In the wake of Congress' failure to advance meaningful immigration reform, it has become crystal clear that Congress will not act in any way that matters. One thing that can be fixed now with a swipe of the pen is the regulation impacting DREAMers, preventing them from accessing health care.
In the latest attempt at Photoshopping Latinos' deep and wide loathing of the Republican Party, National Review's Reihan Salam informs his readers that "Immigration Reform Is Not the Key to the Latino Vote."
America prides itself as being the "Land of Opportunity." It's about time we ensure that opportunity is a real possibility for all people living in this country.
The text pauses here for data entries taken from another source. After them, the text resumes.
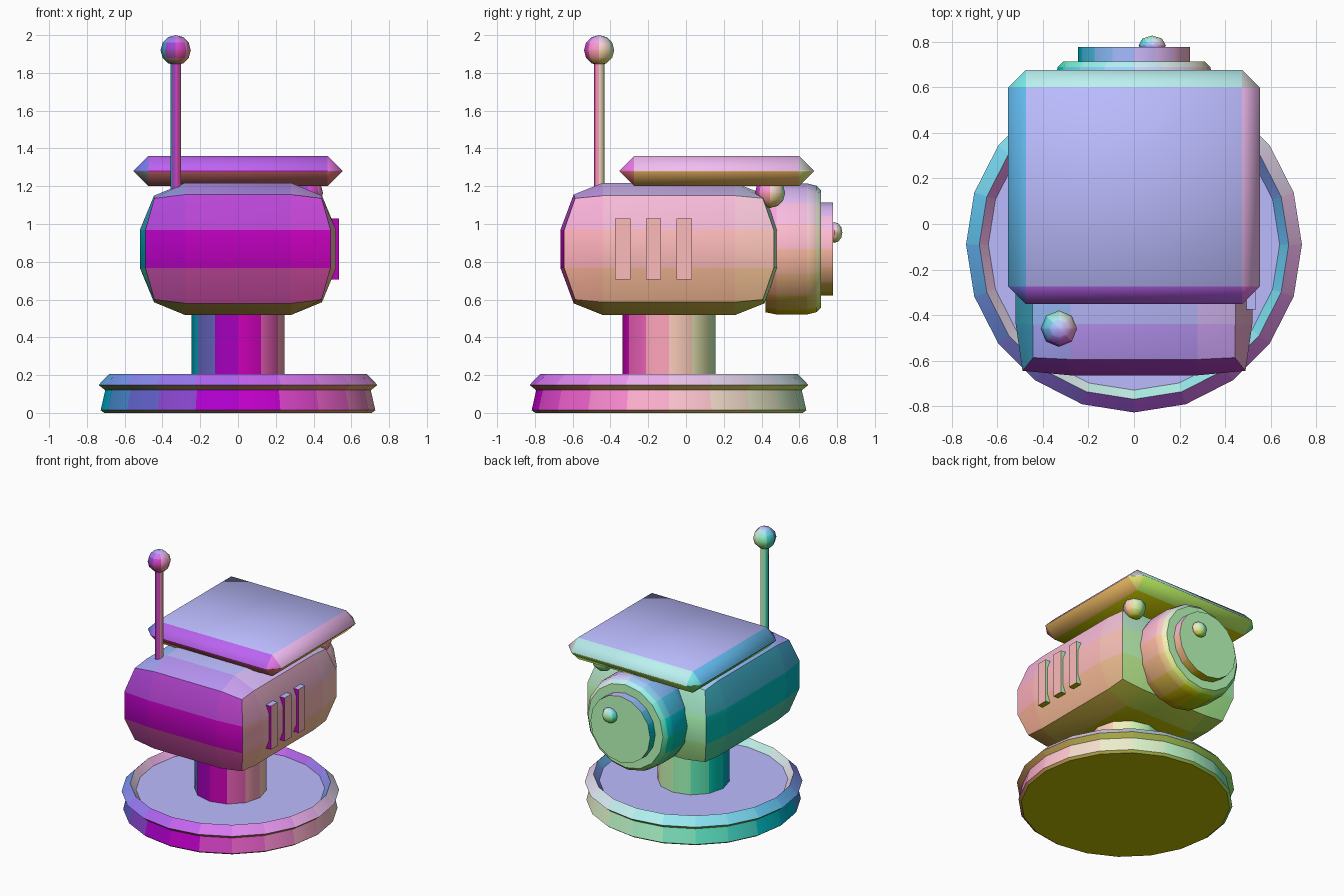
import bpy, bmesh, math
from mathutils import Matrix

if "Cube" in bpy.data.objects:
    bpy.data.objects.remove(bpy.data.objects["Cube"])

CY = -0.09   # y of the stand and body centre


def tint(ob):
    """Colour each face by the direction it looks in (x red, y green, z blue)."""
    slots = {}
    for p in ob.data.polygons:
        key = tuple(round(c * 8) for c in p.normal)
        if key not in slots:
            name = "facing_%d_%d_%d" % key
            mat = bpy.data.materials.get(name) or bpy.data.materials.new(name)
            mat.diffuse_color = (*(0.5 + k / 16 for k in key), 1)
            mat.use_nodes = True
            mat.node_tree.nodes["Principled BSDF"].inputs["Base Color"].default_value = mat.diffuse_color
            slots[key] = len(ob.data.materials)
            ob.data.materials.append(mat)
        p.material_index = slots[key]


def finish(bm, name, angle=35):
    bmesh.ops.recalc_face_normals(bm, faces=bm.faces)
    me = bpy.data.meshes.new(name)
    bm.to_mesh(me)
    bm.free()
    ob = bpy.data.objects.new(name, me)
    bpy.context.collection.objects.link(ob)
    tint(ob)
    bpy.ops.object.select_all(action='DESELECT')
    ob.select_set(True)
    bpy.context.view_layer.objects.active = ob
    bpy.ops.object.shade_smooth_by_angle(angle=math.radians(angle))
    return ob


def lathe(name, profile, sides, matrix, angle=35):
    """Spin (radius, height) points about z, then place the result."""
    bm = bmesh.new()
    vs = [bm.verts.new((r, 0, h)) for r, h in profile]
    es = [bm.edges.new(p) for p in zip(vs, vs[1:])]
    bmesh.ops.spin(bm, geom=vs + es, cent=(0, 0, 0), axis=(0, 0, 1),
                   angle=math.tau, steps=sides, use_duplicate=False)
    bmesh.ops.remove_doubles(bm, verts=bm.verts, dist=1e-4)
    bm.transform(matrix)
    return finish(bm, name, angle)


def box(name, lo, hi, bevel=0):
    bm = bmesh.new()
    bmesh.ops.create_cube(bm, size=1)
    for v in bm.verts:
        v.co = [l + (c + 0.5) * (h - l) for c, l, h in zip(v.co, lo, hi)]
    if bevel:
        bmesh.ops.bevel(bm, geom=bm.edges[:], offset=bevel, segments=1,
                        affect='EDGES')
    return finish(bm, name, 50)


def ball(name, centre, radii, seg=8, rings=6):
    bm = bmesh.new()
    bmesh.ops.create_uvsphere(bm, u_segments=seg, v_segments=rings, radius=1)
    bm.transform(Matrix.Translation(centre) @ Matrix.Diagonal((*radii, 1)))
    return finish(bm, name, 50)


def pillow(name, centre, inner, full, edges, corner):
    """Box of 3x3 grids whose faces swell outwards; edges[a] runs along axis a."""
    bm = bmesh.new()
    bmesh.ops.create_cube(bm, size=2)
    bmesh.ops.subdivide_edges(bm, edges=bm.edges[:], cuts=2, use_grid_fill=True)
    for v in bm.verts:
        out = [abs(c) > 0.9 for c in v.co]
        n = sum(out)
        size = full if n == 1 else corner if n == 3 else edges[out.index(False)]
        v.co = [centre[i] + math.copysign(size[i] if out[i] else inner[i], v.co[i])
                for i in range(3)]
    return finish(bm, name, 38)


stand = Matrix.Translation((0, CY, 0))

# round base with a raised rim
lathe("base", [(0, 0), (0.708, 0), (0.727, 0.014), (0.703, 0.12), (0.738, 0.148),
               (0.68, 0.207), (0.64, 0.16), (0, 0.16)], 20, stand)

# neck
lathe("neck", [(0, 0.12), (0.245, 0.12), (0.245, 0.62), (0, 0.62)], 12, stand)

# swollen body
pillow("body", (0, CY, 0.868), (0.28, 0.35, 0.10), (0.52, 0.575, 0.35),
       ((0, 0.505, 0.288), (0.445, 0, 0.282), (0.49, 0.555, 0)),
       (0.443, 0.497, 0.268))

# roof plate
box("roof_plate", (-0.553, -0.352, 1.2), (0.553, 0.677, 1.36), 0.078)

# side vents
for i in range(3):
    y = -0.375 + 0.163 * i
    box(f"vent_{i + 1}", (0.48, y, 0.705), (0.535, y + 0.08, 1.03))

# antenna
lathe("antenna_rod", [(0, 1.15), (0.028, 1.15), (0.028, 1.88), (0, 1.88)], 8,
      Matrix.Translation((-0.33, -0.46, 0)), 50)
ball("antenna_tip", (-0.33, -0.46, 1.92), (0.08, 0.08, 0.08))

# rear drum, its cap and the button, lying along y
rear = Matrix.Translation((0, 0, 0.868)) @ Matrix.Rotation(-math.pi / 2, 4, 'X')
lathe("rear_drum", [(0, 0.42), (0.335, 0.42), (0.347, 0.48), (0.347, 0.64),
                    (0.335, 0.69), (0.31, 0.715), (0, 0.715)], 16, rear)
lathe("rear_cap", [(0, 0.70), (0.247, 0.70), (0.247, 0.777), (0, 0.777)], 16, rear)
ball("rear_button", (0.08, 0.785, 0.955), (0.06, 0.043, 0.055))

# ball under the roof plate
ball("side_ball", (0.37, 0.445, 1.165), (0.08, 0.08, 0.08))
Now that the House has folded up its circus tent and gone home for summer, it's clear that if President Obama wants immigration changes, he'll have to make them on his own. Fortunately, the President has wide authority to do so.
It was a political ambush, and in deciding to stand and fight, Steve King had lost before he'd even started. The whole idea of a political ambush is that it's lose-lose for the ambushed.
I discussed Sarah Palin's call for the impeachment of President Obama and the causes of the crisis on the US-Mexican border on The Weekend Show with...
As we confront problems in society, the lives of children in this country and across the world would improve if we would more often just ask and answer one simple question: is it in the best interest of the child?
Not so fast. Cantor didn't lose because he supported immigration reform. Cantor lost because of his inaction on immigration reform, plus several strategic errors. His defeat can teach the Republican Party a good lesson -- if it's willing to face facts.
What lessons can we draw from the first two years of the DACA process? DACA recipients have benefitted immeasurably from gaining access to opportunities previously denied to them because of their immigration status.
These young men comprise Michelle Miranda's Youth Policy Council at R.U.T.H. YouthBuild. Their courage and determination inspire us.
My life's journey is filled with tales of the improbable becoming inevitable. My road to the White House -- a road less traveled -- stands as a testament.
Let us stop and reflect on where we are, how we got here, and where we are headed. Despite the fact that some of us being able to breathe a sigh of relief, the work to achieve a sensible reforms that will bring about change to immigration laws is far from over.
I'd spent so much of my life fighting the system, working side-by-side with lawyers and bonding with my fellow undocumented immigrants in community and camaraderie. Becoming American felt like abandoning them.
If the Republican Party wants to compete nationally, they'll have to make amends with Hispanics. They can start this by dropping the words they love to use: deportation, illegals and lawbreakers.
Immigration reform isn't a policy debate for Hispanics. It stands as a proxy for societal respect. While it's not fair to judge the GOP based on people like Rep. Steve King (R-Iowa), he and other anti-immigrant Republicans have become the effective spokespeople of the GOP on this issue.
Immigration reform is real for me, my family and my community. What we want is what every American family wants: to continue studying, working, raising our families, contributing to this country, and most importantly, staying together without the constant threat of deportation.